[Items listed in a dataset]
◆ ◆ ◆

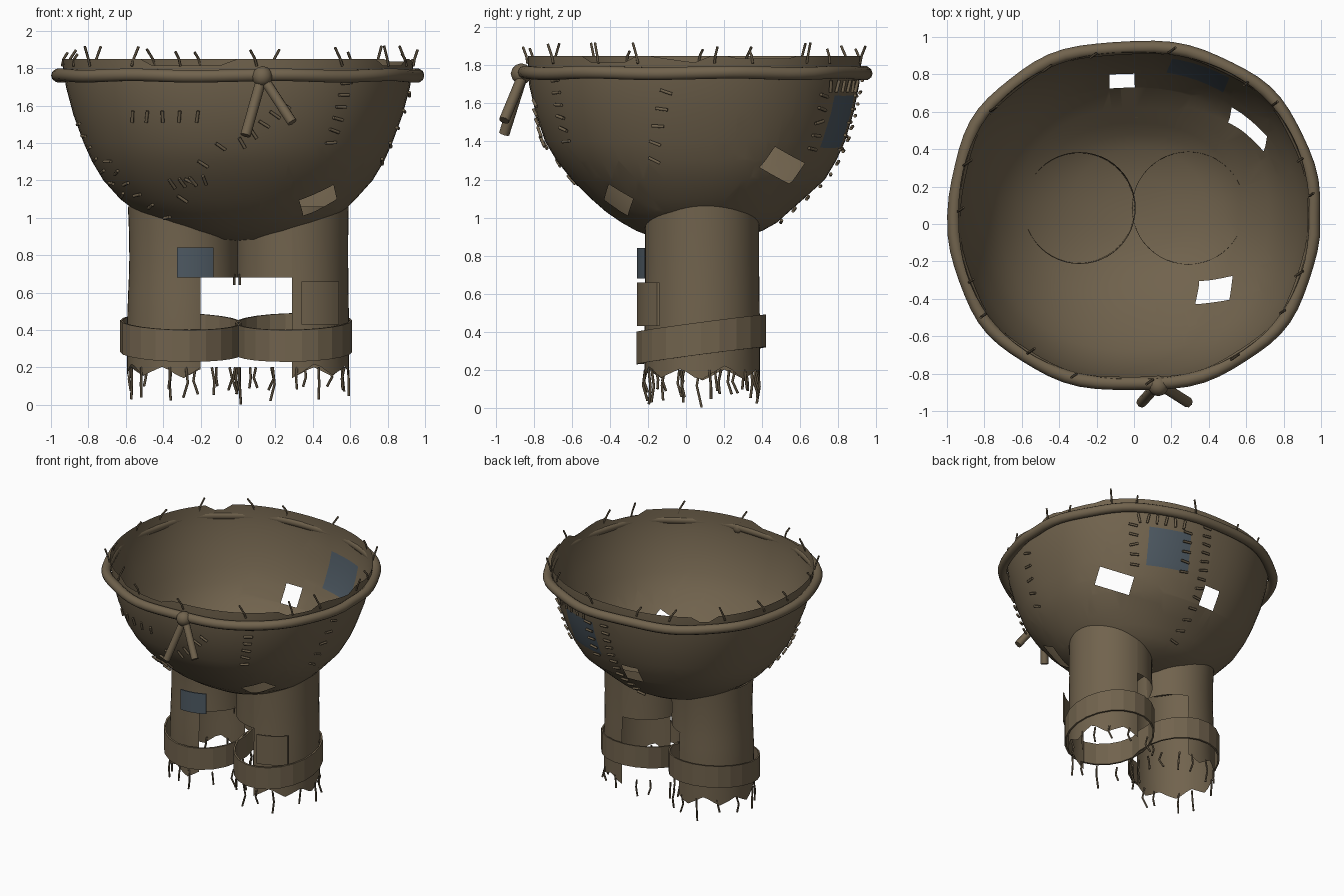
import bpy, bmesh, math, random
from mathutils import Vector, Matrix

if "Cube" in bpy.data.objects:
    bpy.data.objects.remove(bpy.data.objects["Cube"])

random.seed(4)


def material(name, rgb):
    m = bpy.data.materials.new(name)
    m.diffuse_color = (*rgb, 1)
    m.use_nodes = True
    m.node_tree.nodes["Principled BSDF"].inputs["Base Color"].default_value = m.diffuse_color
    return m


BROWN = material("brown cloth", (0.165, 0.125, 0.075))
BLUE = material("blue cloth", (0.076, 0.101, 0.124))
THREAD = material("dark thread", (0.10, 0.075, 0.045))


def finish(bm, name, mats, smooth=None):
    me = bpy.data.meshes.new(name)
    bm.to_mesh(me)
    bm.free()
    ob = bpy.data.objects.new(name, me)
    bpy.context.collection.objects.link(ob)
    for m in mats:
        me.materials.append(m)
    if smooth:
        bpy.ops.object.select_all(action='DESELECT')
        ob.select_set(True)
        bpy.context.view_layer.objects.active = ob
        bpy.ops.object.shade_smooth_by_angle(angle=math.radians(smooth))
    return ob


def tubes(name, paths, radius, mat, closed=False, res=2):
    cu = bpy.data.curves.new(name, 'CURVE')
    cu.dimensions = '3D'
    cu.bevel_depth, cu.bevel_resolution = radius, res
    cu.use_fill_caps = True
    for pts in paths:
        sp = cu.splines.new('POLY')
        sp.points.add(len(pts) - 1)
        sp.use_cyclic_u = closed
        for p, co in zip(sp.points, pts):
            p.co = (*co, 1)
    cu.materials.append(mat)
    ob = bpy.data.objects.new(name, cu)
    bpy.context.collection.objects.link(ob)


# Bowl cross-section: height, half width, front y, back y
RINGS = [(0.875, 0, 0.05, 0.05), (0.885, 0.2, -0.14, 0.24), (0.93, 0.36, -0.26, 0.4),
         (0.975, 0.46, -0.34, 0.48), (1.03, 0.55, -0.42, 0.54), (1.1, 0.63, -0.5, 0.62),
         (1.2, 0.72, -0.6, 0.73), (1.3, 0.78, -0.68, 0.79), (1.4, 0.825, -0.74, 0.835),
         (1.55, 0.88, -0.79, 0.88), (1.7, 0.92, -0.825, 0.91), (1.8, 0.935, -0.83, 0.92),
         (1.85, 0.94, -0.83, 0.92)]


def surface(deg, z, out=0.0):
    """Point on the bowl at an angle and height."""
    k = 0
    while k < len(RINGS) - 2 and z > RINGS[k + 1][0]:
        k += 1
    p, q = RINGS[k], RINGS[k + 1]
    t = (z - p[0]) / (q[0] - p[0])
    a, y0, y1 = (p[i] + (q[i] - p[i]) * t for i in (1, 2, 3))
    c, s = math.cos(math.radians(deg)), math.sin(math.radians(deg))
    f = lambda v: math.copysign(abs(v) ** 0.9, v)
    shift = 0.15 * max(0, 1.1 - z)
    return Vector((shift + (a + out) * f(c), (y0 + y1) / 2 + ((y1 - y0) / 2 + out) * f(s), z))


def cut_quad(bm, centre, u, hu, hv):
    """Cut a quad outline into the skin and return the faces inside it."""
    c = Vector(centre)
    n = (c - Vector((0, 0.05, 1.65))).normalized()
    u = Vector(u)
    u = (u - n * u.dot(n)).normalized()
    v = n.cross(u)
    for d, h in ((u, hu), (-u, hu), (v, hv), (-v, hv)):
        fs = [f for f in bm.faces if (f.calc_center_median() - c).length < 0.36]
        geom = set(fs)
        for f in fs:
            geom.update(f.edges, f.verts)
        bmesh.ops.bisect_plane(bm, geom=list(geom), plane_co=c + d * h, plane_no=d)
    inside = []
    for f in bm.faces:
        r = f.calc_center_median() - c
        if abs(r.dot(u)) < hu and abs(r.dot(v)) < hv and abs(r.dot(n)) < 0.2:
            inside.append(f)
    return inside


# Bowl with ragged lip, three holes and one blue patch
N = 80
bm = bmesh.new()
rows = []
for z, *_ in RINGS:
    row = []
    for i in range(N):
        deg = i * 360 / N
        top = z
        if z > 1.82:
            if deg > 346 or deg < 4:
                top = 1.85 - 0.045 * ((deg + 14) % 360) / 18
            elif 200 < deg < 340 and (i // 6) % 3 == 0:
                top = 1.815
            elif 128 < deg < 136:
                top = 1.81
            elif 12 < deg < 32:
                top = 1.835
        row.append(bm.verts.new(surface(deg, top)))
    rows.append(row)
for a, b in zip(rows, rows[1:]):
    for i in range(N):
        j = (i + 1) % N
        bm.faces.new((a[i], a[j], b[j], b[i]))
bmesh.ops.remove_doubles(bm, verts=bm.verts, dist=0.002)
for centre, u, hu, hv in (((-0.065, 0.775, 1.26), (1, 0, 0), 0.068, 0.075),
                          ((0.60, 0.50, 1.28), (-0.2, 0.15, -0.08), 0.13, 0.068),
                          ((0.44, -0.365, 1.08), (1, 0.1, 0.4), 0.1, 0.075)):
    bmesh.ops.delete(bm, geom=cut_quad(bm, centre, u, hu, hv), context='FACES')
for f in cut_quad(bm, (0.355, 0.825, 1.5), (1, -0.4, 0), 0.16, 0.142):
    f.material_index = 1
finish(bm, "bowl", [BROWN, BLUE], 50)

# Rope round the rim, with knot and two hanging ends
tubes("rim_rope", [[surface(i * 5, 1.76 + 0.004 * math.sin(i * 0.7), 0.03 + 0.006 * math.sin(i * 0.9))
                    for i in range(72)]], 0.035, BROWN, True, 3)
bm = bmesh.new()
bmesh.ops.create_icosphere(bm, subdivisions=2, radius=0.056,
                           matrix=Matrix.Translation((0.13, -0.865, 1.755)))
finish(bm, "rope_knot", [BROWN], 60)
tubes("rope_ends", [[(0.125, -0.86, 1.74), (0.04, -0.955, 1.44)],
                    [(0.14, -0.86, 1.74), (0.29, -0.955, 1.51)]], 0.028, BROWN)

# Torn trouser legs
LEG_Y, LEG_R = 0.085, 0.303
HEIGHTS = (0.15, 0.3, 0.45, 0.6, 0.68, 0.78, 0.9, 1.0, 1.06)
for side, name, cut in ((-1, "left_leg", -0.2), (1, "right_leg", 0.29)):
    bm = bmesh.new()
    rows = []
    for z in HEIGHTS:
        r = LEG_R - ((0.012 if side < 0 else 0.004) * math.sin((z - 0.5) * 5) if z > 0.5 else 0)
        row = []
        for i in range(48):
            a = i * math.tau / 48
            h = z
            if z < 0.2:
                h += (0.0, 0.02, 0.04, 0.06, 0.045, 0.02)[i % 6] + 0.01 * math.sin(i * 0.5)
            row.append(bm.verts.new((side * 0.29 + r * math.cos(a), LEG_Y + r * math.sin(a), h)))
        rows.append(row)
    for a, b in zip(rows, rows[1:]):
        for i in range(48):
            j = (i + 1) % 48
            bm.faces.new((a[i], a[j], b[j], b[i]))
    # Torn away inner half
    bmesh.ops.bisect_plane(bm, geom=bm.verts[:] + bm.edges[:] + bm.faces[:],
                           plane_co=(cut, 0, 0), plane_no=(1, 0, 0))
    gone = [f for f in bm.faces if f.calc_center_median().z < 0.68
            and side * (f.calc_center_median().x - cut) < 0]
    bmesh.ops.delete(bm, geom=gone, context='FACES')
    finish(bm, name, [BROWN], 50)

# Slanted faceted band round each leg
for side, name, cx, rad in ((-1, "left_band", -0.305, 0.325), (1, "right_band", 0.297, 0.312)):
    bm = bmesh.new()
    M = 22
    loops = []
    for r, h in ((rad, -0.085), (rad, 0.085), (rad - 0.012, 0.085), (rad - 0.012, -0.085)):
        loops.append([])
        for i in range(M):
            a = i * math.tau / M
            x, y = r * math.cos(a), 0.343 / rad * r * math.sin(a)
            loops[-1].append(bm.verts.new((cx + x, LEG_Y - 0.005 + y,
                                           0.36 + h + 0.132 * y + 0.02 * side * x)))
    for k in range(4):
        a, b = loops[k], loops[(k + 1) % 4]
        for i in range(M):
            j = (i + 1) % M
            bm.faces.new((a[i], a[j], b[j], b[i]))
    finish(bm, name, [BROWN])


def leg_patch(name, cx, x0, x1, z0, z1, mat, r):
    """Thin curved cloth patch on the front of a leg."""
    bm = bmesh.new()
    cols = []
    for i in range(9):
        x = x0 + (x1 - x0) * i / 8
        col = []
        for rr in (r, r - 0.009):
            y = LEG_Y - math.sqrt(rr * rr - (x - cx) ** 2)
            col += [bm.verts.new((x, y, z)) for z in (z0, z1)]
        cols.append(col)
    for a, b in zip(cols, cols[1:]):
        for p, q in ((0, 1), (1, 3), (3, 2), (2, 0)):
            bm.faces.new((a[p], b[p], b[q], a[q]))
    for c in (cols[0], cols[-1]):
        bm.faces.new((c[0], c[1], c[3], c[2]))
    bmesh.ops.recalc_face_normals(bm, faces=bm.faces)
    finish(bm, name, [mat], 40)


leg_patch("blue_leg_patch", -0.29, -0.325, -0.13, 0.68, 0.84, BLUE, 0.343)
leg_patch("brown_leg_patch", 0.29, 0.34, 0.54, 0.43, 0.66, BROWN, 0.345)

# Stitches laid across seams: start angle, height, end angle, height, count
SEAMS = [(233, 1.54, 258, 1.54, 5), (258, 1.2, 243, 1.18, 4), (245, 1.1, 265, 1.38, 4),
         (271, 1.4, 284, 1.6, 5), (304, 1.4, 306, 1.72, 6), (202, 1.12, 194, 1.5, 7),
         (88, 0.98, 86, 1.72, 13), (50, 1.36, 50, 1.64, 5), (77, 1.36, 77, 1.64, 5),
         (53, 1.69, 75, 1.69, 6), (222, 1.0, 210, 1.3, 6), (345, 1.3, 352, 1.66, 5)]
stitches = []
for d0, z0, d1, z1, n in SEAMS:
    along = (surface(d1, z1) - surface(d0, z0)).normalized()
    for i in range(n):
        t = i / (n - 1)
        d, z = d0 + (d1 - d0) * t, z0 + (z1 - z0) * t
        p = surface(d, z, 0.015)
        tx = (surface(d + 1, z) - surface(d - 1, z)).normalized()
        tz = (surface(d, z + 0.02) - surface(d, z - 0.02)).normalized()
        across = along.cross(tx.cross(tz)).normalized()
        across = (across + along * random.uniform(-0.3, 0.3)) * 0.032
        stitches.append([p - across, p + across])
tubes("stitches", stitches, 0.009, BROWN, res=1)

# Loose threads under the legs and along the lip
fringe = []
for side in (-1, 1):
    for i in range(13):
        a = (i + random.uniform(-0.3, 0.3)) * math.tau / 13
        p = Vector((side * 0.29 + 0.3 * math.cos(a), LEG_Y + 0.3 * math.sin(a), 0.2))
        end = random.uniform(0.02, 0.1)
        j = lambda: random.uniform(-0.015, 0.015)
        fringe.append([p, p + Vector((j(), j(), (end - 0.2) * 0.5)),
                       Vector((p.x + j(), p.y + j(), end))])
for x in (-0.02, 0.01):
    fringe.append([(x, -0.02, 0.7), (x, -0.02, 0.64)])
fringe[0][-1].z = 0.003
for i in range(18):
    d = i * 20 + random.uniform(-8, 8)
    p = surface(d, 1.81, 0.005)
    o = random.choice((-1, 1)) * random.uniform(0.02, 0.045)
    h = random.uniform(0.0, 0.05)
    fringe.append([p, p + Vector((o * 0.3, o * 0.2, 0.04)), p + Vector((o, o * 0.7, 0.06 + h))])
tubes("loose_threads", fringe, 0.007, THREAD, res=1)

◆ ◆ ◆

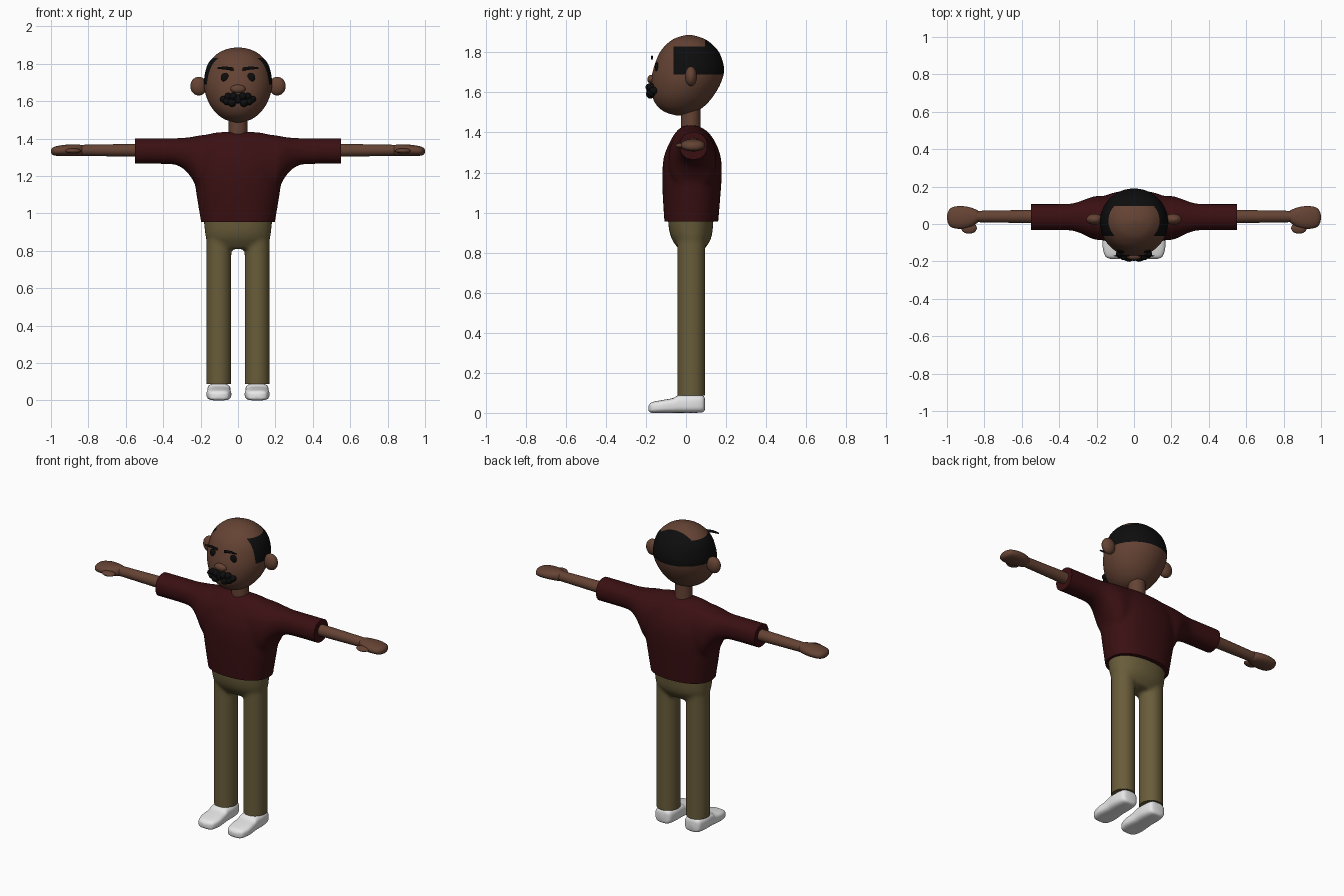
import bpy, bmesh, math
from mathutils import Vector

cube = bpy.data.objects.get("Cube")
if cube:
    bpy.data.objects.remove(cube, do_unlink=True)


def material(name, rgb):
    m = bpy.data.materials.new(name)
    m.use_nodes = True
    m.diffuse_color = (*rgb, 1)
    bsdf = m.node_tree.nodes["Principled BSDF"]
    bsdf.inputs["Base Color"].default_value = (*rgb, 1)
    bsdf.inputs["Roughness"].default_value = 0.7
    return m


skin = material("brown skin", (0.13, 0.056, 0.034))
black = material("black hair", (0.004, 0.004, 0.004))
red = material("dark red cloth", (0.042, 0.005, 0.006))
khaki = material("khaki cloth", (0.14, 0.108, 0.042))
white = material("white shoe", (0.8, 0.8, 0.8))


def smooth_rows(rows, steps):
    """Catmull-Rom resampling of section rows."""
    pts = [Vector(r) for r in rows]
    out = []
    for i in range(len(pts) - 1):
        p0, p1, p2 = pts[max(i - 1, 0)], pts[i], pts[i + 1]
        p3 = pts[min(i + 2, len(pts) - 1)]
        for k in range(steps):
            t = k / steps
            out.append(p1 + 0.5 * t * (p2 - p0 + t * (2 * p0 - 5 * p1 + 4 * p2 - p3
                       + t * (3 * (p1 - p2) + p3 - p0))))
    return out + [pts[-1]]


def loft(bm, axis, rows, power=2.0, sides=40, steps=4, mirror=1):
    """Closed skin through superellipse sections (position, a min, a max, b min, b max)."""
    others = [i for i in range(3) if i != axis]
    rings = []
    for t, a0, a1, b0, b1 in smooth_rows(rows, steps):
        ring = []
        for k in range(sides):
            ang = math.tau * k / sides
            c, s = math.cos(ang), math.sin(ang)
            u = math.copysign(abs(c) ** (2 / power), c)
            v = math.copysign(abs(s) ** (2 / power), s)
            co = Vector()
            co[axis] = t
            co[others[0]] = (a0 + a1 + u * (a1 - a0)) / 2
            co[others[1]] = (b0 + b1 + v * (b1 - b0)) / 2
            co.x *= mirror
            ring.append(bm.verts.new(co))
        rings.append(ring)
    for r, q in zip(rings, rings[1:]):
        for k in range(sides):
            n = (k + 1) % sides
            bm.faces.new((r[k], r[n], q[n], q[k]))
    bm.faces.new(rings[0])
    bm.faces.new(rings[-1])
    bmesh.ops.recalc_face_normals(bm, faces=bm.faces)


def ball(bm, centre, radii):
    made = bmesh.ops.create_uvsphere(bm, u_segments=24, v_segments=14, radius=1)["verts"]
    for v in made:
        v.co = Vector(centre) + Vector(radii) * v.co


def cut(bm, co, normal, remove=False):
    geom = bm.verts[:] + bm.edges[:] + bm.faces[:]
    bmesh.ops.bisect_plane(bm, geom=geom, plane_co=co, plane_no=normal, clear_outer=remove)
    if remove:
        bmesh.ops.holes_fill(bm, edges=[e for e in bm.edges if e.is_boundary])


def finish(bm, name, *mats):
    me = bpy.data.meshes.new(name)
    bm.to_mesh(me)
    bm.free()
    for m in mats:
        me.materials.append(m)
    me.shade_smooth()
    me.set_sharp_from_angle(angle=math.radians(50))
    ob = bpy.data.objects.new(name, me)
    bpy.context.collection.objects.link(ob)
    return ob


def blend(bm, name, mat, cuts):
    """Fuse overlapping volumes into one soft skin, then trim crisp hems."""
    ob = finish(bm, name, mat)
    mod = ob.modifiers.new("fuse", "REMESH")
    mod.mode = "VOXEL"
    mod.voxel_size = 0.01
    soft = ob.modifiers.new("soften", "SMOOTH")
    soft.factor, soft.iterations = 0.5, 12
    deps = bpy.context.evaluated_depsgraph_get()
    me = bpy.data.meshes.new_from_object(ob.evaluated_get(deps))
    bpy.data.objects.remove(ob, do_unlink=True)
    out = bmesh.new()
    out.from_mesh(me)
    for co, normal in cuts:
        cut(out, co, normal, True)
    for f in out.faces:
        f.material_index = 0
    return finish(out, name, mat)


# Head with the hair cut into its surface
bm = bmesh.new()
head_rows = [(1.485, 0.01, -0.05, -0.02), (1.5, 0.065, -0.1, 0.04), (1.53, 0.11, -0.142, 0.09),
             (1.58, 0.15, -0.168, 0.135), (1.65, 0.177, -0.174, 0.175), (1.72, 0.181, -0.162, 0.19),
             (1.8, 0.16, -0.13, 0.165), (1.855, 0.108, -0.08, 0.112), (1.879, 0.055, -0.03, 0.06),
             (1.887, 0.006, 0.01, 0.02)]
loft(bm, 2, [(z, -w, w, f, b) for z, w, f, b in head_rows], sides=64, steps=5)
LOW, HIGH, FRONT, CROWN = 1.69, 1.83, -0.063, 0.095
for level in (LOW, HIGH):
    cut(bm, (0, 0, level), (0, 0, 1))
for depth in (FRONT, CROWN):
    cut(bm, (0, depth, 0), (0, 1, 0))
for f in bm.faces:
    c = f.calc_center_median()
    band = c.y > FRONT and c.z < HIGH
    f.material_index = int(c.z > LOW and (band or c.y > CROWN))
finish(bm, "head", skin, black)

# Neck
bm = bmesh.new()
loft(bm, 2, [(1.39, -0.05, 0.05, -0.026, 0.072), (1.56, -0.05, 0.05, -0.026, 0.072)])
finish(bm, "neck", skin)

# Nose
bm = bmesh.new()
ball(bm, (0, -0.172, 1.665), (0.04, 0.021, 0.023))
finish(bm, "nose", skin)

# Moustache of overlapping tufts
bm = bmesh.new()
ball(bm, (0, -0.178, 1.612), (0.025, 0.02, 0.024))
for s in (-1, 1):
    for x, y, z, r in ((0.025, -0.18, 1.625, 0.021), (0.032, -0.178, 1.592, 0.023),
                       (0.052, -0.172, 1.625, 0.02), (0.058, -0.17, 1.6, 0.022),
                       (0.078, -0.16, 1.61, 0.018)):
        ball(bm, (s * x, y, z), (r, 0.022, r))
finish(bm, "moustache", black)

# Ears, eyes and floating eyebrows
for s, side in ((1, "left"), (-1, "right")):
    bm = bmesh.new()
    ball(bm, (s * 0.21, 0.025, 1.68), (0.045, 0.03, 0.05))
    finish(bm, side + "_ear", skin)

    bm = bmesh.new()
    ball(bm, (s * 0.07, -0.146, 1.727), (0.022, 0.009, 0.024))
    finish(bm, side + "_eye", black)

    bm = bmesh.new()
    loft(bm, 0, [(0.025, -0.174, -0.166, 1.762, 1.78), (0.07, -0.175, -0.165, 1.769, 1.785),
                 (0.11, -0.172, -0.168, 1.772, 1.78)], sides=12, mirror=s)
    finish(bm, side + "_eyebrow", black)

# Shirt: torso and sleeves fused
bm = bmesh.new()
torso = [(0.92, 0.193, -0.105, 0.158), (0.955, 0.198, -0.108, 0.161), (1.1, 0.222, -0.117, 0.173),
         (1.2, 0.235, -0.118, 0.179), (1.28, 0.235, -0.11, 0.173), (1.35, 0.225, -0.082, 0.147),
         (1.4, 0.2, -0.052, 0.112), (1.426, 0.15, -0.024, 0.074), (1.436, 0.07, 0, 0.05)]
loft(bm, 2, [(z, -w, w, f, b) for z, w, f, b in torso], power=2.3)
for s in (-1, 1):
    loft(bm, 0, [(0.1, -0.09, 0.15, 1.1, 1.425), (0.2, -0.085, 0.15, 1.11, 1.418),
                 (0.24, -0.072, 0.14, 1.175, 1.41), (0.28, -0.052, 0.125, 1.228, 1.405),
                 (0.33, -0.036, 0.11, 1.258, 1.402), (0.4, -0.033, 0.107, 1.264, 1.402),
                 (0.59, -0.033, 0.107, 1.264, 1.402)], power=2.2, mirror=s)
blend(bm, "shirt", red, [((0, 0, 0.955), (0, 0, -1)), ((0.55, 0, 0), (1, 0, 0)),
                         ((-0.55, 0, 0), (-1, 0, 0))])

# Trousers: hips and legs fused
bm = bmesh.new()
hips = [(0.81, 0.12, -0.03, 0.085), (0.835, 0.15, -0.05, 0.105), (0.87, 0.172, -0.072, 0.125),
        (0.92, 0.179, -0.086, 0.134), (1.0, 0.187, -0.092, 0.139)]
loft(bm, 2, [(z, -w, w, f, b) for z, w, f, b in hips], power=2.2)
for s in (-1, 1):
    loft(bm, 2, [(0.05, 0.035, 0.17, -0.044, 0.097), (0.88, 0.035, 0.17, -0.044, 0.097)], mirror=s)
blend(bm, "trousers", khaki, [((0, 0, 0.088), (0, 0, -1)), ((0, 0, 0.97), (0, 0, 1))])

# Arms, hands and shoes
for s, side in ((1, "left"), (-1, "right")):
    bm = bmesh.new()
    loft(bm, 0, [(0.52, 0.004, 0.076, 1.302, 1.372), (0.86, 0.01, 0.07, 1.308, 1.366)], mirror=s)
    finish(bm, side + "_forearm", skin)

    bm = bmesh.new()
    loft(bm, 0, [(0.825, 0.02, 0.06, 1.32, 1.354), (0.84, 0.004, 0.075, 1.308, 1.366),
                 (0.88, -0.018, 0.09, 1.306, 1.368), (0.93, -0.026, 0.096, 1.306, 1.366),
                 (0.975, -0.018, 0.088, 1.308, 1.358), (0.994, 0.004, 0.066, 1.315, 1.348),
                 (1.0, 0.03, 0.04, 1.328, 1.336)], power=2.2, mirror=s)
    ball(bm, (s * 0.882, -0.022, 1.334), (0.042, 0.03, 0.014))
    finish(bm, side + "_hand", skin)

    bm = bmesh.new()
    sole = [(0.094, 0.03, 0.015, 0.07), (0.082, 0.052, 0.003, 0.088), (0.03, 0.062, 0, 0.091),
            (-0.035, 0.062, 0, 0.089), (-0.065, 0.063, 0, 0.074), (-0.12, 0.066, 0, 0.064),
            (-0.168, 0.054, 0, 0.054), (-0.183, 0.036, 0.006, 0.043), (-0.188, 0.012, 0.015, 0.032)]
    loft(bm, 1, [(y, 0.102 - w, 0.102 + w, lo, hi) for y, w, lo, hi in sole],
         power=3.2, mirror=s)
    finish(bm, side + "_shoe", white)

◆ ◆ ◆

EXERCISE DIRECTIONS => For the word "verts", go through the records and show each line that carries it.

EXPECTED ANSWER =>
            geom.update(f.edges, f.verts)
        row.append(bm.verts.new(surface(deg, top)))
bmesh.ops.remove_doubles(bm, verts=bm.verts, dist=0.002)
            row.append(bm.verts.new((side * 0.29 + r * math.cos(a), LEG_Y + r * math.sin(a), h)))
    bmesh.ops.bisect_plane(bm, geom=bm.verts[:] + bm.edges[:] + bm.faces[:],
            loops[-1].append(bm.verts.new((cx + x, LEG_Y - 0.005 + y,
            col += [bm.verts.new((x, y, z)) for z in (z0, z1)]
            ring.append(bm.verts.new(co))
    made = bmesh.ops.create_uvsphere(bm, u_segments=24, v_segments=14, radius=1)["verts"]
    geom = bm.verts[:] + bm.edges[:] + bm.faces[:]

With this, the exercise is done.